9. Thou shalt covet thy code
- You should focus on 100% code inclusion. Despite the fact that Salesforce commands 75% code inclusion across your peak classes when you convey to creation, you ought to consistently focus on 100%.
- This isn't to say you can't go home until your group covers that last 3%, yet the objective being as high a code inclusion as is reasonable. Recollect that unit tests are for Salesforce's advantage, however, your own – building up true serenity that your application is working true to form.
10. Thou shalt compose significant unit tests
- Despite the fact that your code is 100% covered, it doesn't really mean nor attest that your code is working appropriately. To confirm your code is working and no bogus positives are returned by the unit test, use System.assert proclamations generously.
- All things considered, a unit test isn't a test without declarations. The following are a few techniques Salesforce accommodates stating unit tests:
- System.assert(A == B,'A doesn't rise to B');
- System.assertEquals(Expected,Actual,'Actual doesn't rise to Expected');
- System.assertNotEquals(Expected,Actual,'Actual rises to Expected, however ought not');
- For extra focus, use that last boundary to leave yourself significant, elucidating articulations concerning why your test bombs when the normal and real qualities don't coordinate.
11. Thou shalt compose unit tests prior to creating
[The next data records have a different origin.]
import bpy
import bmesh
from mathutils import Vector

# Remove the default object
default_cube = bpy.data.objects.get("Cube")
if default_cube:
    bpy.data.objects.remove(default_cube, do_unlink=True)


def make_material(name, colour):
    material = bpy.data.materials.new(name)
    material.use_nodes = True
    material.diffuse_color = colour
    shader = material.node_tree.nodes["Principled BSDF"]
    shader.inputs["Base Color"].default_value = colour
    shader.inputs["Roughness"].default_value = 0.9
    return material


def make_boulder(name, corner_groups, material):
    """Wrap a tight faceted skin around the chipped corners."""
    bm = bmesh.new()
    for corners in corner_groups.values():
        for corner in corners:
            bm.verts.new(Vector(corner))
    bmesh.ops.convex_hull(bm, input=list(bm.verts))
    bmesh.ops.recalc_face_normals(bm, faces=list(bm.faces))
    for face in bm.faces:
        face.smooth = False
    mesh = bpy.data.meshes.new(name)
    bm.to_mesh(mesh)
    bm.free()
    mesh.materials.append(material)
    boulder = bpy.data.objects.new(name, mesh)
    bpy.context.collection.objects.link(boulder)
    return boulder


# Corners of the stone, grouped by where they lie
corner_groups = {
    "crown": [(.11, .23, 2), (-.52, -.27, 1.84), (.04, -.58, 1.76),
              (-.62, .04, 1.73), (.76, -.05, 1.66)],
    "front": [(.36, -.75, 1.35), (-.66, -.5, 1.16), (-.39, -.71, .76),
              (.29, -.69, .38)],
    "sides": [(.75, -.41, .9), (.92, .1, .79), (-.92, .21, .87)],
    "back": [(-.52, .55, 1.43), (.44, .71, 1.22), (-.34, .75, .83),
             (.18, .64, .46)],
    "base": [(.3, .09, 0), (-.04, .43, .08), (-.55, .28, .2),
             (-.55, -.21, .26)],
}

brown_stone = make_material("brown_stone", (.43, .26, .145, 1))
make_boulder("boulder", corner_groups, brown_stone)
- Realizing that you should compose unit tests to convey your code, why not work out your unit tests early? Working out unit tests gives extra thinking ahead into what the application does, how it handles various conditions, and how the application will deal with different conditions – particularly special case cases.
Check out another amazing blog by Mohit here: Getting Started With Salesforce Einstein Discovery
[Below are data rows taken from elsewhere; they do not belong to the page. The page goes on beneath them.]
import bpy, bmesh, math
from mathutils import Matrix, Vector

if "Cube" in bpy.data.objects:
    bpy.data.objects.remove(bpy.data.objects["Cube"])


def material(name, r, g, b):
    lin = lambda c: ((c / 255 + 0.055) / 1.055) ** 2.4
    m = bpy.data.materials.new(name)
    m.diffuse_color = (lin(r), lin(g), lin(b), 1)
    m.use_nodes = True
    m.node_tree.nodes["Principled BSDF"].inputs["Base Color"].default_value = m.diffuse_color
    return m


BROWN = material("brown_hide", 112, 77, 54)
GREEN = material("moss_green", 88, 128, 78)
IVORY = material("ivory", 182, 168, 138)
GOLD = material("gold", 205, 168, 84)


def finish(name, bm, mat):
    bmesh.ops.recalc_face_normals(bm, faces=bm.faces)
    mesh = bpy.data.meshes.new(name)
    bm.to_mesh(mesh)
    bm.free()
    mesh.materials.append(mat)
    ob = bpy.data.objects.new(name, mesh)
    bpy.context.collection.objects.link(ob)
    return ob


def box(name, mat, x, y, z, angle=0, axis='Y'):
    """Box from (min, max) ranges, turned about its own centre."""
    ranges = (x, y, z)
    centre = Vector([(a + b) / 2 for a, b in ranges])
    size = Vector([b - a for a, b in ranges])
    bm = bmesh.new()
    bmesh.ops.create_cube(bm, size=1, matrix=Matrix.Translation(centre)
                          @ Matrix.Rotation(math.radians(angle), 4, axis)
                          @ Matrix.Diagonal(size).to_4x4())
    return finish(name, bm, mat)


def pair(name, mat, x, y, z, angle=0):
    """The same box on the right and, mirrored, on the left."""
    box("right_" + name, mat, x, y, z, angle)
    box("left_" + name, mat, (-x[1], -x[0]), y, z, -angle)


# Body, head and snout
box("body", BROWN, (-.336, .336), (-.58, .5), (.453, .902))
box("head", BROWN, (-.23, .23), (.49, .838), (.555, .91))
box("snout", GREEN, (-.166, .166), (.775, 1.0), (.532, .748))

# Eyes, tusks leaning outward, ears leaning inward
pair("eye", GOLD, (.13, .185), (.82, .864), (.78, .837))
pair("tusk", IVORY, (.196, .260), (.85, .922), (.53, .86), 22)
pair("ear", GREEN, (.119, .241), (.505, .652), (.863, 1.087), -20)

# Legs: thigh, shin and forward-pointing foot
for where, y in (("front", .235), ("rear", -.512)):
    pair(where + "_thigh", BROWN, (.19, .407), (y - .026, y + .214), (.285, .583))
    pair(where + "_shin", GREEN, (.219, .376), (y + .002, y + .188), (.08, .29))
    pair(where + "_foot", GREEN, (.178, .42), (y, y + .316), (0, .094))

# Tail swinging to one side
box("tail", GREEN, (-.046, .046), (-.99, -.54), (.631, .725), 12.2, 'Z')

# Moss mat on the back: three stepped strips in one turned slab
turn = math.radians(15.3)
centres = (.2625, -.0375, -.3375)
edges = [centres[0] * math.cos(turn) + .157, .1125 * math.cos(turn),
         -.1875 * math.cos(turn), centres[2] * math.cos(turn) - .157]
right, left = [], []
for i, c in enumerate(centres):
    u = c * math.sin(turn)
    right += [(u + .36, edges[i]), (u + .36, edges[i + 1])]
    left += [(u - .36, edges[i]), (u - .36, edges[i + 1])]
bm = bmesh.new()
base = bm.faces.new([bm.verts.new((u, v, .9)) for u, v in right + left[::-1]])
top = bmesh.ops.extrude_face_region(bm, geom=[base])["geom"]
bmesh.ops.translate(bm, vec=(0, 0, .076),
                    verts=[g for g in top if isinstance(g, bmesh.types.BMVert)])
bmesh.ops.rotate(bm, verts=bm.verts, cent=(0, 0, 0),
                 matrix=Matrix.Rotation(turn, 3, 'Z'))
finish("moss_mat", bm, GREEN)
12. Thou shalt test all conditions
- When your tests are composed, your code is 100% covered, you're prepared to convey, correct? Not really. Have you tried every one of the conditions with those tests? Check for nulls, limit conditions, declare that your special cases were tossed or dealt with appropriately? A decent test class will test every one of these conditions and the sky's the limit from there, and give further certainty that your application is filling in as planned.
13. Thou shalt never utilize faker code inclusion
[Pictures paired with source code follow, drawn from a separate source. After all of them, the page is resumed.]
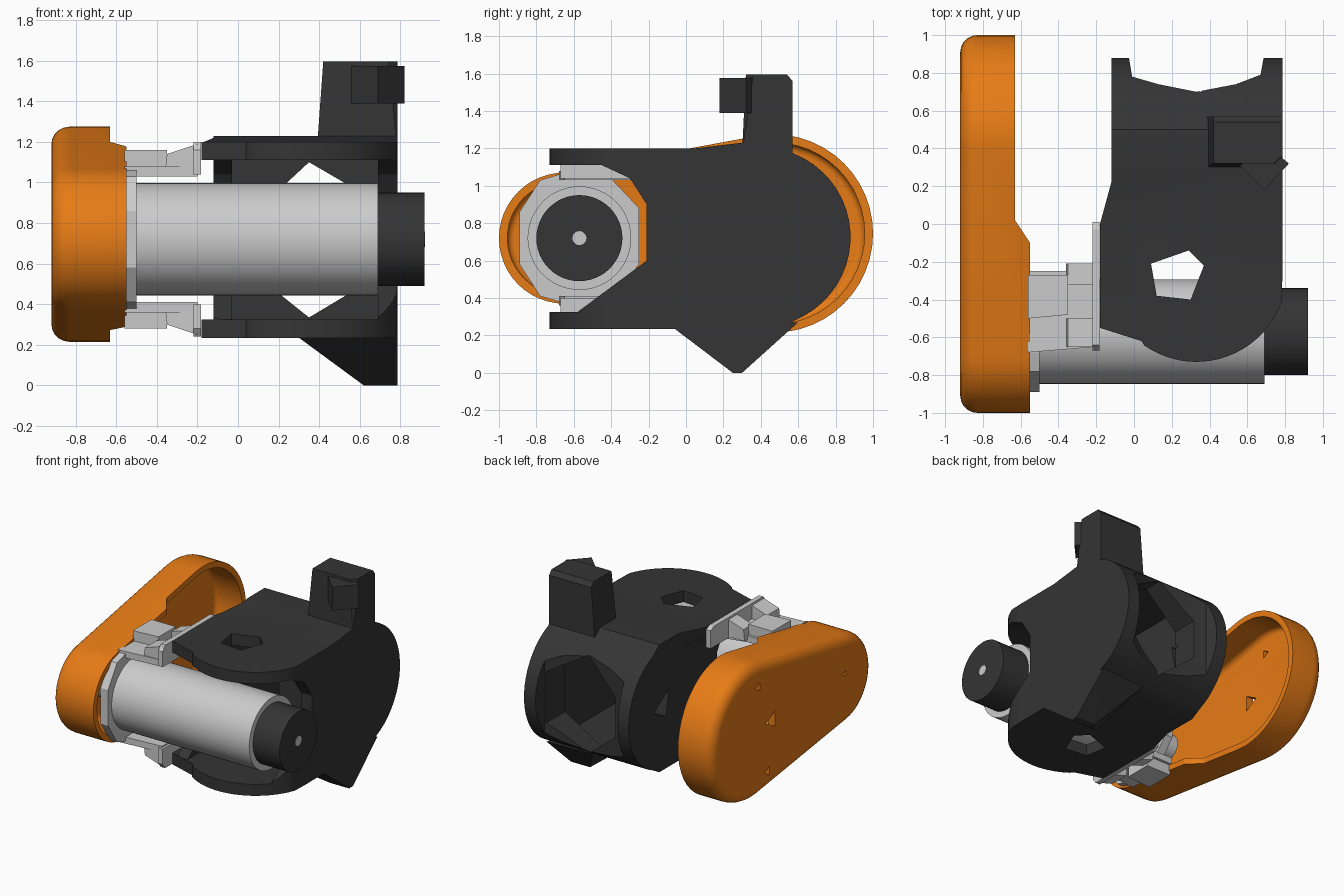
import bpy, bmesh, math
from mathutils import Vector
from mathutils.geometry import convex_hull_2d

if "Cube" in bpy.data.objects:
    bpy.data.objects.remove(bpy.data.objects["Cube"])


def material(name, rgb):
    m = bpy.data.materials.new(name)
    m.diffuse_color = (*rgb, 1)
    m.use_nodes = True
    m.node_tree.nodes["Principled BSDF"].inputs["Base Color"].default_value = m.diffuse_color
    return m


ORANGE = material("orange", (0.80, 0.20, 0.008))
DARK = material("dark", (0.035, 0.035, 0.035))
LIGHT = material("light", (0.55, 0.55, 0.55))


def finish(name, bm, mat=None):
    bmesh.ops.recalc_face_normals(bm, faces=bm.faces)
    me = bpy.data.meshes.new(name)
    bm.to_mesh(me)
    bm.free()
    ob = bpy.data.objects.new(name, me)
    bpy.context.collection.objects.link(ob)
    if mat:
        me.materials.append(mat)
    return ob


def prism(name, pts, axis, a, b, mat=None, bevel=0):
    """Extrude a 2D outline along an axis; optionally round the edge at a."""
    def at(p, t):
        return {"x": (t, p[0], p[1]), "y": (p[0], t, p[1]), "z": (p[0], p[1], t)}[axis]
    bm = bmesh.new()
    lo = [bm.verts.new(at(p, a)) for p in pts]
    hi = [bm.verts.new(at(p, b)) for p in pts]
    cap = bm.faces.new(lo)
    bm.faces.new(hi)
    n = len(pts)
    for i in range(n):
        j = (i + 1) % n
        bm.faces.new((lo[i], lo[j], hi[j], hi[i]))
    bmesh.ops.recalc_face_normals(bm, faces=bm.faces)
    if bevel:
        bmesh.ops.bevel(bm, geom=list(cap.edges), offset=bevel, segments=5,
                        profile=0.5, affect='EDGES')
    return finish(name, bm, mat)


def hull(name, pts, mat=None):
    bm = bmesh.new()
    for p in pts:
        bm.verts.new(p)
    bmesh.ops.convex_hull(bm, input=bm.verts)
    bmesh.ops.dissolve_limit(bm, angle_limit=0.01, verts=bm.verts, edges=bm.edges)
    return finish(name, bm, mat)


def box(name, x0, x1, y0, y1, z0, z1, mat=None):
    return prism(name, [(x0, y0), (x1, y0), (x1, y1), (x0, y1)], "z", z0, z1, mat)


def arc(cx, cy, r, a0=0, a1=360, n=48):
    n_div = n if a1 - a0 == 360 else n - 1
    return [(cx + r * math.cos(math.radians(a0 + (a1 - a0) * i / n_div)),
             cy + r * math.sin(math.radians(a0 + (a1 - a0) * i / n_div))) for i in range(n)]


def boolean(ob, cutter, op='DIFFERENCE'):
    m = ob.modifiers.new("bool", 'BOOLEAN')
    m.operation, m.object, m.solver = op, cutter, 'EXACT'
    bpy.context.view_layer.objects.active = ob
    bpy.ops.object.modifier_apply(modifier=m.name)
    bpy.data.objects.remove(cutter)


def smooth(ob):
    bpy.ops.object.select_all(action='DESELECT')
    ob.select_set(True)
    bpy.context.view_layer.objects.active = ob
    bpy.ops.object.shade_smooth_by_angle(angle=math.radians(30))


MY, MZ = -0.57, 0.72      # motor axis


# Belt cover: hollow tapered stadium, open towards +x
def stadium(inset):
    pts = arc(0.47, 0.745, 0.53 - inset) + arc(-0.65, MZ, 0.35 - inset)
    return [pts[i] for i in convex_hull_2d([Vector(p) for p in pts])]


cover = prism("belt_cover", stadium(0), "x", -0.92, -0.55, ORANGE, bevel=0.09)
boolean(cover, prism("cut", stadium(0.045), "x", -0.86, -0.4, bevel=0.04))
boolean(cover, prism("cut", [(-0.63, 0.02), (-0.63, 1.2), (-0.4, 1.2), (-0.4, -0.1), (-0.55, -0.1)],
                     "z", 0, 1.5))
for y, z, r in ((0.25, 0.76, 0.07), (0.42, 1.08, 0.035), (0.3, 0.38, 0.04), (-0.65, 0.78, 0.03)):
    boolean(cover, prism("cut", arc(y, z, r, n=3), "x", -1, -0.8))
smooth(cover)

# Motor body, rear encoder and shaft end
for name, r, x0, x1, mat, n in (("motor_body", 0.277, -0.53, 0.69, LIGHT, 48),
                                ("motor_encoder", 0.23, 0.66, 0.92, DARK, 48),
                                ("motor_shaft_end", 0.038, 0.9, 0.922, LIGHT, 12),
                                ("motor_pulley", 0.1, -0.8, -0.53, LIGHT, 16)):
    smooth(prism(name, arc(MY, MZ, r, n=n), "x", x0, x1, mat))

# Motor flange plate
prism("motor_flange", [(-0.89, 0.58), (-0.78, 0.41), (-0.68, 0.38), (-0.42, 0.38), (-0.25, 0.58),
                       (-0.25, 0.88), (-0.42, 1.06), (-0.68, 1.06), (-0.78, 1.03), (-0.89, 0.86)],
      "x", -0.565, -0.5, LIGHT)

# Mount arms above and below the motor, mirrored in z
for side, s in (("upper", 1), ("lower", -1)):
    def z(h):
        return MZ + s * h
    prism(f"{side}_mount_arm", [(-0.56, -0.68), (-0.2, -0.65), (-0.2, -0.21), (-0.37, -0.25), (-0.56, -0.25)],
          "z", z(0.31), z(0.36), LIGHT)
    hull(f"{side}_mount_block", [(x, y, z(h)) for x, y0, y1 in ((-0.56, -0.5, -0.27), (-0.35, -0.48, -0.27))
                                 for y in (y0, y1) for h in (0.33, 0.44)], LIGHT)
    prism(f"{side}_mount_flange", [(-0.67, z(0.32)), (0.01, z(0.32)), (0.01, z(0.46)),
                                   (-0.03, z(0.48)), (-0.64, z(0.48)), (-0.67, z(0.44))],
          "x", -0.22, -0.182, LIGHT)
    for y0, y1 in ((-0.65, -0.5), (-0.32, -0.21)):
        hull(f"{side}_mount_gusset", [(x, y, z(h)) for y in (y0, y1) for x, h in
                                      ((-0.36, 0.33), (-0.2, 0.33), (-0.2, 0.47), (-0.35, 0.42))], LIGHT)

# Joint bracket: side profile crossed with the plan outline
bracket = prism("joint_bracket",
                [(-0.75, 1.2), (-0.75, 1.11), (-0.45, 1.11), (-0.3, 1.04), (-0.21, 0.9), (-0.21, 0.6),
                 (-0.58, 0.325), (-0.75, 0.325), (-0.75, 0.235), (0.5, 0.235)]
                + arc(0.4, 0.725, 0.48, -68, 68, 20) + [(0.5, 1.23), (0.3, 1.23), (0.05, 1.2)],
                "x", -0.3, 0.9, DARK)
plan = ([(-0.18, -0.55), (0.04, -0.62)] + arc(0.33, -0.25, 0.48, 235, 340, 20)
        + [(0.785, -0.3), (0.785, 0.9), (0.69, 0.9), (0.67, 0.79), (0.54, 0.74), (0.33, 0.7),
           (0.13, 0.74), (-0.01, 0.78), (-0.03, 0.9), (-0.12, 0.9), (-0.12, 0.22), (-0.18, 0.0)])
boolean(bracket, prism("plan", plan, "z", -0.1, 1.5, DARK), 'INTERSECT')
# inner cavity, gap beside the left wall, rear opening, pivot holes, wall hole
boolean(bracket, box("cut", -0.03, 0.69, -1, 0.55, 0.325, 1.11))
boolean(bracket, box("cut", -0.4, -0.12, -1, 1, 0.325, 1.11))
boolean(bracket, prism("cut", [(0.35, 1.1), (0.66, 0.92), (0.66, 0.52), (0.35, 0.335), (0.08, 0.55), (0.08, 0.85)],
                       "y", 0.4, 1))
boolean(bracket, prism("cut", [(0.09, -0.21), (0.29, -0.14), (0.37, -0.22), (0.3, -0.4), (0.12, -0.38)],
                       "z", -0.1, 1.5))
boolean(bracket, prism("cut", [(0.38, 0.84), (0.58, 0.72), (0.42, 0.64)], "x", -0.3, 0.1))
smooth(bracket)

# Upright stop post with a turned end block
hull("stop_post", [(0.39, 0.3, 1.18), (0.785, 0.3, 1.18), (0.785, 0.57, 1.18), (0.39, 0.57, 1.18),
                   (0.42, 0.32, 1.595), (0.74, 0.32, 1.595), (0.785, 0.36, 1.595),
                   (0.785, 0.54, 1.595), (0.42, 0.54, 1.595), (0.785, 0.57, 1.56), (0.42, 0.57, 1.56)], DARK)
prism("stop_block", [(0.69, 0.18), (0.82, 0.32), (0.7, 0.42), (0.56, 0.31)], "z", 1.39, 1.575, DARK)

# Pointed stop fin underneath
hull("lower_fin", [(0.28, -0.08, 0.25), (0.785, -0.08, 0.25), (0.785, 0.6, 0.27), (0.4, 0.58, 0.27),
                   (0.62, 0.25, 0), (0.785, 0.25, 0), (0.785, 0.3, 0), (0.62, 0.3, 0),
                   (0.785, 0.3, 0.1), (0.55, 0.3, 0.1)], DARK)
- One path into getting around the 75% code inclusion highlight is to create classes with pointless lines of code, for example, i++. These spurious code inclusion classes accomplish more mischief than anything. Faker code inclusion gives an incorrect feeling that all is well with the world around the application, and possibly permits extra deformities to sneak through the breaks when testing the application. Sham code inclusion makes Astro cry, and you don't need Astro to cry, isn't that right?
14. Thou shalt never test with existing information
One of my number one inquiries across the designer discussions goes something as per this:
- "My unit test has turned out great underway for quite a long time. Out of nowhere, it's tossing an exemption and now I can't convey my code, if it's not too much trouble, help"
- This is regularly a consequence of depending on existing information in your Salesforce case. Since the test information depends on existing information, it will flop once the ward record(s) are erased from the System. Since the test falls flat, so do any resulting arrangements.
- The solution for the present circumstance is to consistently make mock information and never utilize the @isTest(SeeAllData=true) comment in unit tests nor depend on existing information.
15. Thou shalt not present additional rationale for tests
- It used to be that designers expected to utilize Test.isRunningTest or another rationale to abstain from making callouts and dealing with exemptions in their unit tests.
- With the coming of the HttpMock and WebserviceMock interfaces, there is little requirement for the Test.isRunningTest() strategy. In the event that there is as yet a requirement for infusing extra code for unit tests, at that point consider taking a gander at the @TestVisible explanation all things being equal.